Writing programs. MFAs*. Workshops. Classes. Paid mentoring. If you want to write, or already, hopefully do, there are a million ways to spend your time and money on instruction.
But should you do it?
A binary answer is…imprecise. I say: yes, but. I also say: no, and.
You’ll see what I mean, I hope, by the end.
Here’s my background: I took quite a few writing classes as an undergrad, then went, directly, into an MFA program for creative writing (at the School of the Art Institute of Chicago). After that, I took — and taught (at the college and community level) — the occasional class, here and there, and then, a decade after getting my MFA, I attended Clarion West. Since then, I’ve (taught more classes and) taken a few more workshops and classes — these at the “professional” writer level* — and went to specialized programs like the Launch Pad Astronomy Workshop. So. My background is less in- depth than it is breadth (I could say that about so many things in my life, oy), but I’ve gotten a wide view of what’s out there, and experience of what each has done (or not) for me, in my career.
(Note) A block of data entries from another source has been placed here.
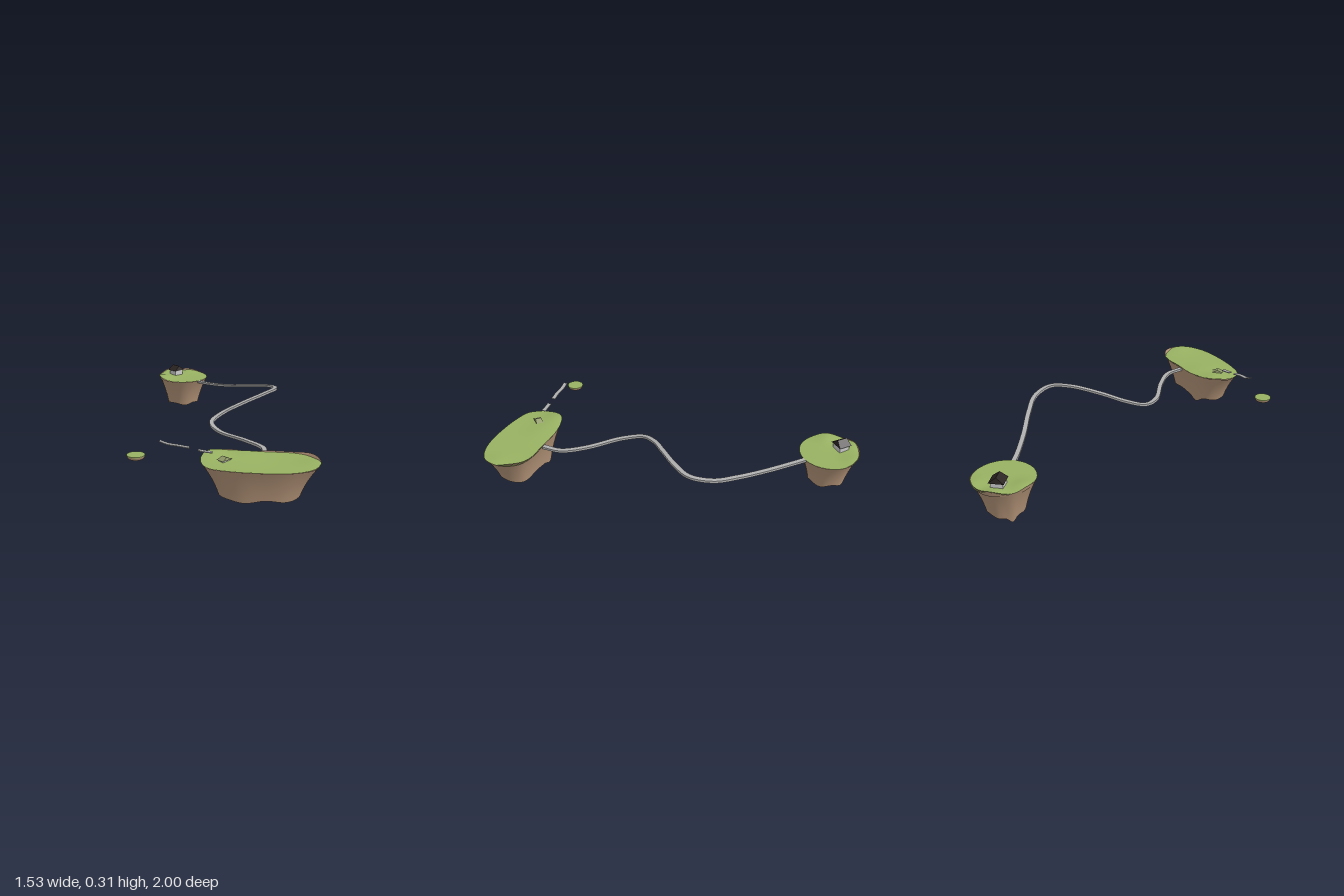
import * as THREE from 'three';
import { toCreasedNormals } from 'three/addons/utils/BufferGeometryUtils.js';

const paint = (color) => new THREE.MeshStandardMaterial({ color, side: THREE.DoubleSide });
const ROCK = paint(0xb6967a), GRASS = paint(0x98b262), ROAD = paint(0xb0b0b0);
const WALL = paint(0xcccccc), ROOF = paint(0x2a2422), HUT = paint(0x8f9a68);

// Skin a list of closed rings, running outward along the list
function loft(rings, crease = 0.8) {
  const n = rings[0].length, pos = [], idx = [];
  rings.forEach((r) => r.forEach((p) => pos.push(p.x, p.y, p.z)));
  for (let i = 0; i < rings.length - 1; i++) {
    for (let j = 0; j < n; j++) {
      const a = i * n + j, b = i * n + (j + 1) % n;
      idx.push(a, a + n, b, b, a + n, b + n);
    }
  }
  const g = new THREE.BufferGeometry();
  g.setAttribute('position', new THREE.Float32BufferAttribute(pos, 3));
  g.setIndex(idx);
  return toCreasedNormals(g, crease);
}

function add(parent, name, geometry, material, x = 0, y = 0, z = 0) {
  const m = new THREE.Mesh(geometry, material);
  m.name = name;
  m.position.set(x, y, z);
  parent.add(m);
  return m;
}

// Sum of soft bumps, each [x, z, height, radius]
const bumps = (list, x, z) => list.reduce((s, [bx, bz, h, r]) =>
  s + h * Math.exp(-((x - bx) ** 2 + (z - bz) ** 2) / (r * r)), 0);

// Floating island: ragged hollowed rock, raised lip and a grass top
function island(name, outline, [cx, cz], foot, hills, lips, spikes, waves) {
  const g = new THREE.Group();
  g.name = name;
  const ring = (s, height) => outline.map((p, j) => {
    const x = cx + (p.x - cx) * s, z = cz + (p.z - cz) * s;
    return new THREE.Vector3(x, height(x, z, j / outline.length * Math.PI * 2, p), z);
  });
  const edge = (x, z, t) => 0.049 + 0.007 * Math.sin(waves * t) + 0.004 * Math.sin(2 * t + 1)
    + bumps(spikes, x, z);
  const rows = [ring(0.001, () => 0.085), ring(foot * 0.6, () => 0.08), ring(foot * 0.9, () => 0.07), ring(foot, edge)];
  for (let k = 1; k <= 8; k++) {
    const u = k / 8, s = foot + (1 - foot) * (0.6 * u + 0.4 * u * u);
    rows.push(ring(s, (x, z, t, p) => {
      const e = edge(cx + (p.x - cx) * foot, cz + (p.z - cz) * foot, t);
      return e + (0.225 + bumps(lips, p.x, p.z) - e) * u;
    }));
  }
  rows.push(ring(0.95, () => 0.215));
  add(g, name + 'Rock', loft(rows), ROCK);
  const top = [];
  for (let k = 0; k <= 12; k++) {
    top.push(ring(Math.max(0.001, 1 - k / 12), (x, z) => 0.2255 + bumps(hills, x, z)));
  }
  add(g, name + 'Grass', loft(top, 1.2), GRASS);
  return g;
}

// Flat slab swept along a curve
function slab(points, width, thick, segments) {
  const curve = new THREE.CatmullRomCurve3(points.map((p) => new THREE.Vector3(...p)));
  const up = new THREE.Vector3(0, 1, 0), rings = [];
  for (let i = 0; i <= segments; i++) {
    const c = curve.getPointAt(i / segments);
    const side = curve.getTangentAt(i / segments).cross(up).normalize();
    const section = [[1, -1], [1, 1], [-1, 1], [-1, -1]].map(([s, h]) =>
      c.clone().addScaledVector(side, s * width / 2).addScaledVector(up, h * thick / 2));
    const end = section.map(() => c.clone());
    if (i === 0) rings.push(end);
    rings.push(section);
    if (i === segments) rings.push(end);
  }
  return loft(rings, 0.6);
}

// Pitched roof with its ridge along z
function roof(halfX, halfZ, ridgeZ, height) {
  const g = new THREE.BoxGeometry(halfX * 2, height, halfZ * 2).toNonIndexed();
  const p = g.attributes.position;
  for (let i = 0; i < p.count; i++) {
    if (p.getY(i) > 0) p.setXYZ(i, p.getX(i) * 0.02, height / 2, Math.sign(p.getZ(i)) * ridgeZ);
  }
  g.computeVertexNormals();
  return g;
}

function house(name, halfX, halfZ, wallH, roofH, wallMat, roofMat) {
  const g = new THREE.Group();
  g.name = name;
  add(g, name + 'Walls', new THREE.BoxGeometry(halfX * 1.6, wallH, halfZ * 1.6), wallMat, 0, wallH / 2, 0);
  add(g, name + 'Roof', roof(halfX, halfZ, halfZ * 0.8, roofH), roofMat, 0, wallH + roofH / 2, 0);
  return g;
}

export function createModel() {
  const model = new THREE.Group();
  model.name = 'floatingIslands';

  // Long island
  const shape = [[-0.40, 0.46], [-0.31, 0.50], [-0.17, 0.645], [-0.065, 0.77], [-0.04, 0.85], [-0.08, 0.955],
    [-0.17, 0.998], [-0.26, 0.975], [-0.36, 0.90], [-0.51, 0.71], [-0.55, 0.61], [-0.50, 0.505]];
  const curve = new THREE.CatmullRomCurve3(shape.map(([x, z]) => new THREE.Vector3(x, 0, z)), true);
  model.add(island('longIsland', curve.getSpacedPoints(96).slice(0, 96), [-0.295, 0.73], 0.69,
    [[-0.40, 0.48, 0.022, 0.09], [-0.3, 0.62, 0.008, 0.1], [-0.12, 0.95, 0.008, 0.08]],
    [[-0.06, 0.88, 0.018, 0.1], [-0.15, 0.68, 0.008, 0.1], [-0.3, 0.5, 0.012, 0.08], [-0.41, 0.46, 0.018, 0.07]],
    [[-0.30, 0.60, -0.048, 0.045]], 5));

  // Round island
  const circle = Array.from({ length: 72 }, (_, j) => {
    const t = j / 72 * Math.PI * 2;
    return new THREE.Vector3(0.59 + 0.172 * Math.cos(t), 0, -0.83 + 0.172 * Math.sin(t));
  });
  model.add(island('roundIsland', circle, [0.59, -0.83], 0.62,
    [[0.46, -0.90, 0.018, 0.07], [0.60, -1.0, 0.02, 0.06], [0.72, -0.90, 0.01, 0.06]],
    [[0.45, -0.91, 0.018, 0.06], [0.60, -1.0, 0.024, 0.08], [0.73, -0.92, 0.018, 0.08]],
    [[0.535, -0.91, -0.05, 0.024], [0.49, -0.8, -0.008, 0.04]], 5));

  // Disc islet
  const islet = [[0.001, 0.222], [0.034, 0.222], [0.042, 0.227], [0.047, 0.236], [0.048, 0.242]];
  add(model, 'isletRock', new THREE.LatheGeometry(islet.map(([r, y]) => new THREE.Vector2(r, y)), 32), ROCK, -0.718, 0, 0.252);
  add(model, 'isletGrass', new THREE.CylinderGeometry(0.048, 0.048, 0.004, 32), GRASS, -0.718, 0.243, 0.252);

  // Winding road between the islands
  add(model, 'road', slab([[-0.17, 0.213, 0.65], [-0.095, 0.210, 0.57], [-0.067, 0.206, 0.42], [-0.064, 0.208, 0.2],
    [-0.01, 0.224, 0.085], [0.1, 0.250, 0.06], [0.25, 0.282, 0.075], [0.45, 0.312, 0.09], [0.57, 0.316, 0.068],
    [0.635, 0.300, -0.04], [0.633, 0.272, -0.2], [0.608, 0.237, -0.4], [0.591, 0.219, -0.6], [0.59, 0.218, -0.67]],
  0.027, 0.014, 140), ROAD);

  // Broken floating ramp
  add(model, 'upperRamp', slab([[-0.635, 0.323, 0.345], [-0.61, 0.309, 0.375], [-0.575, 0.302, 0.42], [-0.535, 0.292, 0.462]],
    0.024, 0.005, 16), ROAD);
  add(model, 'lowerRamp', slab([[-0.507, 0.281, 0.497], [-0.48, 0.274, 0.528], [-0.458, 0.271, 0.552]], 0.024, 0.005, 8), ROAD);

  // Buildings
  const home = house('house', 0.042, 0.04, 0.045, 0.032, WALL, ROOF);
  home.position.set(0.592, 0.216, -0.908);
  const hut = house('hut', 0.034, 0.022, 0.009, 0.015, WALL, HUT);
  hut.position.set(-0.42, 0.227, 0.6);
  model.add(home, hut);
  return model;
}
More pointedly, I’ve met an army of other writers who’ve attended other programs and workshops, and, well, we’ve compared notes, and, from that, some truisms emerge.
Publication history will always count more than academic credentials or prestigious alumni status. Always. Always. Quality of work and how much you’ve published will always buoy you to top of list for more writing related gigs than a mint pedigree.
You don’t need anything but an awesome piece of writing that you’ve placed somewhere where somebody can read it.
Here’s the thing, though. To publish well and write good shit, well, that takes practice. For real. Ignoring the statistical anomalies of folks who just sit down one day, out of the blue, and write polished, interesting, readable stuff — inspired, springing forth fully formed from the head of Zeus — the rest of us, even the naturally inclined and talented, need to learn and experiment, and get out the first million words of garbage no one wants to read. That takes time.